(ASSIGNMENT):
In the records that follow, find each line with the word "name" and copy it.

(MATERIAL PROVIDED):
== == ==

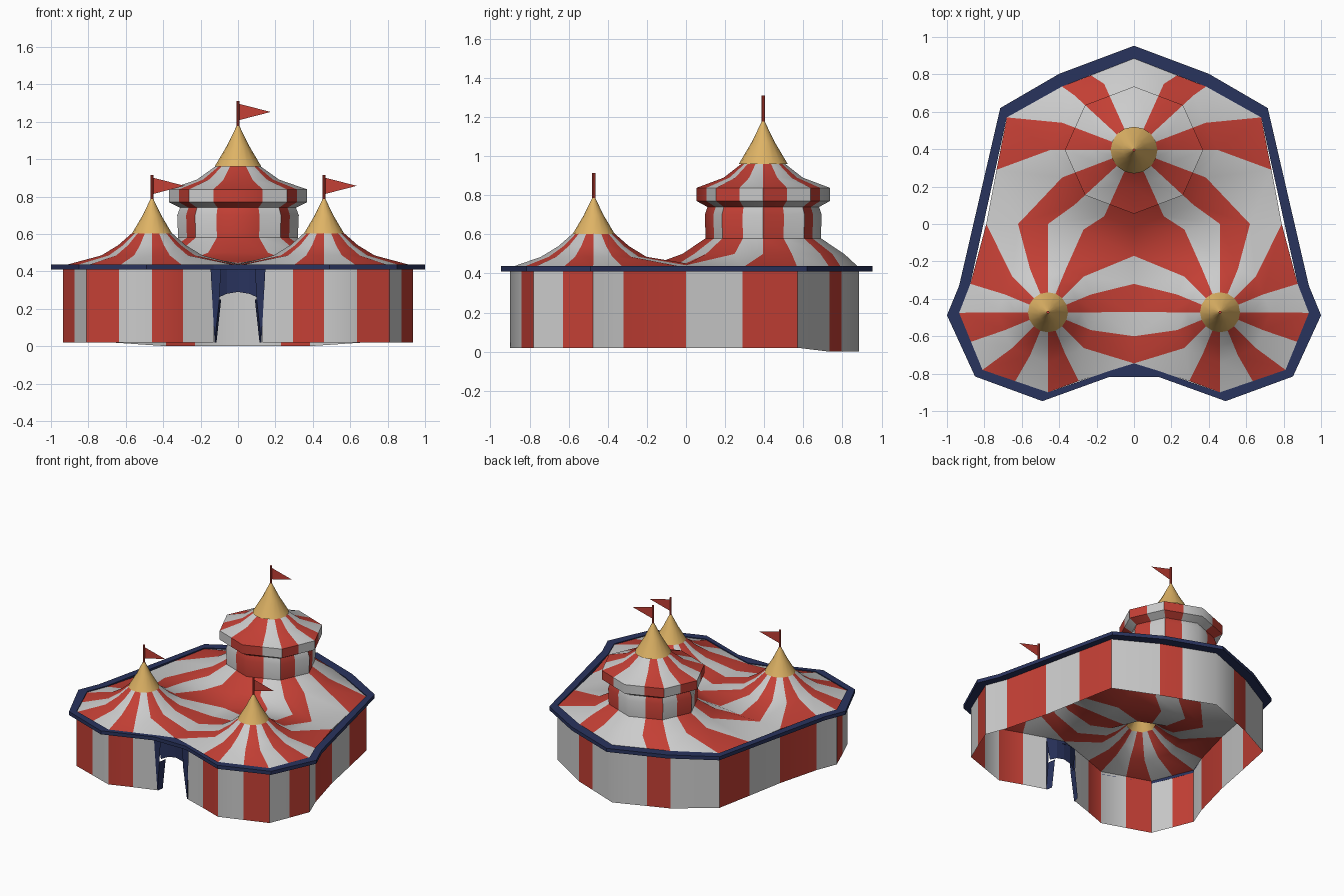
import bpy, bmesh, math
from mathutils import Vector

if "Cube" in bpy.data.objects:
    bpy.data.objects.remove(bpy.data.objects["Cube"])


def material(name, rgb):
    m = bpy.data.materials.new(name)
    m.diffuse_color = (*rgb, 1)
    m.use_nodes = True
    m.node_tree.nodes["Principled BSDF"].inputs["Base Color"].default_value = m.diffuse_color
    return m


WHITE = material("white_canvas", (0.8, 0.8, 0.8))
RED = material("red_canvas", (0.55, 0.05, 0.035))
GOLD = material("gold", (0.73, 0.45, 0.13))
NAVY = material("navy", (0.022, 0.033, 0.11))


def build(name, faces, mats, mirror=False, smooth=True):
    """faces: list of (points, material index)"""
    bm = bmesh.new()
    for pts, mi in faces:
        f = bm.faces.new([bm.verts.new(p) for p in pts])
        f.material_index = mi
    bmesh.ops.remove_doubles(bm, verts=bm.verts, dist=0.0005)
    me = bpy.data.meshes.new(name)
    bm.to_mesh(me)
    bm.free()
    for m in mats:
        me.materials.append(m)
    ob = bpy.data.objects.new(name, me)
    bpy.context.collection.objects.link(ob)
    if mirror:
        ob.modifiers.new("mirror", 'MIRROR').merge_threshold = 0.001
    if smooth:
        bpy.ops.object.select_all(action='DESELECT')
        ob.select_set(True)
        bpy.context.view_layer.objects.active = ob
        bpy.ops.object.shade_smooth_by_angle(angle=math.radians(42))
    return ob


def ray_point(c, r, k, z, sy=1.0):
    """Point on an octagon whose edges are split in half (16 rays, 0 = front)."""
    a = math.radians(-90 + 22.5 * k)
    if k % 2:
        r *= math.cos(math.radians(22.5))
    return Vector((c[0] + r * math.cos(a), c[1] + sy * r * math.sin(a), z))


def sectors(rays, first_red):
    """Striped canvas between neighbouring rays."""
    out = []
    for k in range(len(rays) - 1):
        a, b = rays[k], rays[k + 1]
        for i in range(len(a) - 1):
            out.append(([a[i], a[i + 1], b[i + 1], b[i]], (k + first_red) % 2))
    return out


# Roof: right half, one low front peak and half of the tall back tower
E = 0.43
FRONT, BACK = (0.46, -0.472), (0.0, 0.395)
front_ends = [(.46, -.9, E), (.635, -.84, E), (.81, -.78, E), (.873, -.63, E),
              (.935, -.475, E), (.875, -.32, E), (.79, 0, E), (.62, 0, .442),
              (.46, 0, .452), (.27, -.03, .455), (0, -.17, .445), (0, -.32, .44),
              (0, -.47, .437), (0, -.6, .433), (0, -.745, E), (.295, -.84, E)]
back_ends = front_ends[10:6:-1] + [(.735, .29, E), (.68, .57, E), (.385, .735, E),
                                   (.23, .795, E), (0, .885, E)]
front_profile = [(.10, .61), (.18, .54), (.27, .485)]
tower_profile = [(.115, .965), (.22, .89), (.37, .838), (.37, .77), (.31, .74),
                 (.325, .70), (.32, .58), (.45, .50)]
front_rays = [[ray_point(FRONT, r, k, z) for r, z in front_profile] + [Vector(e)]
              for k, e in enumerate(front_ends)]
front_rays.append(front_rays[0])
tower_rays = [[ray_point(BACK, r, j, z, 0.92) for r, z in tower_profile] + [Vector(e)]
              for j, e in enumerate(back_ends)]
for ray in (tower_rays[0], tower_rays[8]):
    for p in ray:
        p.x = 0
roof = sectors(front_rays, 0) + sectors(tower_rays, 1)
roof.append(([front_ends[6], back_ends[4], front_ends[7]], 0))
build("striped_roof", roof, [WHITE, RED], mirror=True)

# Wall: one stripe per outline segment
outline = [(.13, -.785, E), front_ends[15]] + front_ends[:7] + back_ends[4:]
wall = []
for i in range(len(outline) - 1):
    a, b = outline[i], outline[i + 1]
    za, zb = (0.0 if p[1] > 0.6 else 0.02 for p in (a, b))
    wall.append(([(a[0], a[1], za), (b[0], b[1], zb), b, a], i % 2))
build("striped_wall", wall, [WHITE, RED], mirror=True)

# Navy eave trim
inner = [(0, -.745), (.13, -.785), (.46, -.9), (.81, -.78), (.935, -.475),
         (.875, -.32), (.68, .57), (.385, .735), (0, .885)]
outer = [(0, -.817), (.13, -.817), (.49, -.947), (.85, -.815), (1, -.488),
         (.935, -.33), (.715, .62), (.40, .803), (0, .953)]
LO, HI = 0.41, 0.437
trim = []
for i in range(len(inner) - 1):
    a, b, c, d = inner[i], inner[i + 1], outer[i], outer[i + 1]
    trim += [([(*a, HI), (*c, HI), (*d, HI), (*b, HI)], 0),
             ([(*c, LO), (*d, LO), (*d, HI), (*c, HI)], 0),
             ([(*a, LO), (*b, LO), (*d, LO), (*c, LO)], 0),
             ([(*b, LO), (*a, LO), (*a, HI), (*b, HI)], 0)]
build("eave_trim", trim, [NAVY], mirror=True, smooth=False)

# Entrance: tied-back curtains and a scalloped valance
curtain = [([(.125, -.79, .02), (.147, -.80, .42), (.09, -.80, .42), (.10, -.80, .25)], 0),
           ([(.125, -.79, .02), (.10, -.80, .25), (.09, -.74, .25), (.115, -.74, .02)], 0)]
build("entrance_curtain", curtain, [NAVY], mirror=True, smooth=False)
valance = [([(0, -.75, .42), (0, -.75, .29), (.06, -.755, .28), (.06, -.755, .42)], 0),
           ([(.06, -.755, .42), (.06, -.755, .28), (.105, -.775, .26), (.13, -.785, .42)], 0)]
build("entrance_valance", valance, [NAVY], mirror=True, smooth=False)


# Gold caps, poles and pennants
def peak(prefix, x, y, radius, z0, z1, pole_top):
    n = 16

    def ring(r, z):
        return [(x + r * math.cos(2 * math.pi * i / n),
                 y + r * math.sin(2 * math.pi * i / n), z) for i in range(n)]

    base, mid, top = ring(radius, z0), ring(radius * .48, z0 + (z1 - z0) * .5), ring(.006, z1)
    cap = []
    for a, b in ((base, mid), (mid, top)):
        cap += [([a[i], a[(i + 1) % n], b[(i + 1) % n], b[i]], 0) for i in range(n)]
    build(prefix + "_gold_cap", cap, [GOLD])
    bpy.ops.mesh.primitive_cylinder_add(vertices=8, radius=.008, depth=pole_top - z1 + .03,
                                        location=(x, y, (pole_top + z1 - .03) / 2))
    pole = bpy.context.object
    pole.name = prefix + "_flag_pole"
    pole.data.materials.append(RED)
    t = pole_top - .013
    build(prefix + "_pennant", [([(x, y, t - .09), (x + .175, y, t - .045), (x, y, t)], 0)],
          [RED], smooth=False)


peak("back", *BACK, .125, .96, 1.18, 1.31)
peak("front_right", *FRONT, .107, .603, .79, .915)
peak("front_left", -FRONT[0], FRONT[1], .107, .603, .79, .915)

== == ==

(WRITTEN SOLUTION):
def material(name, rgb):
    m = bpy.data.materials.new(name)
def build(name, faces, mats, mirror=False, smooth=True):
    me = bpy.data.meshes.new(name)
    ob = bpy.data.objects.new(name, me)
    pole.name = prefix + "_flag_pole"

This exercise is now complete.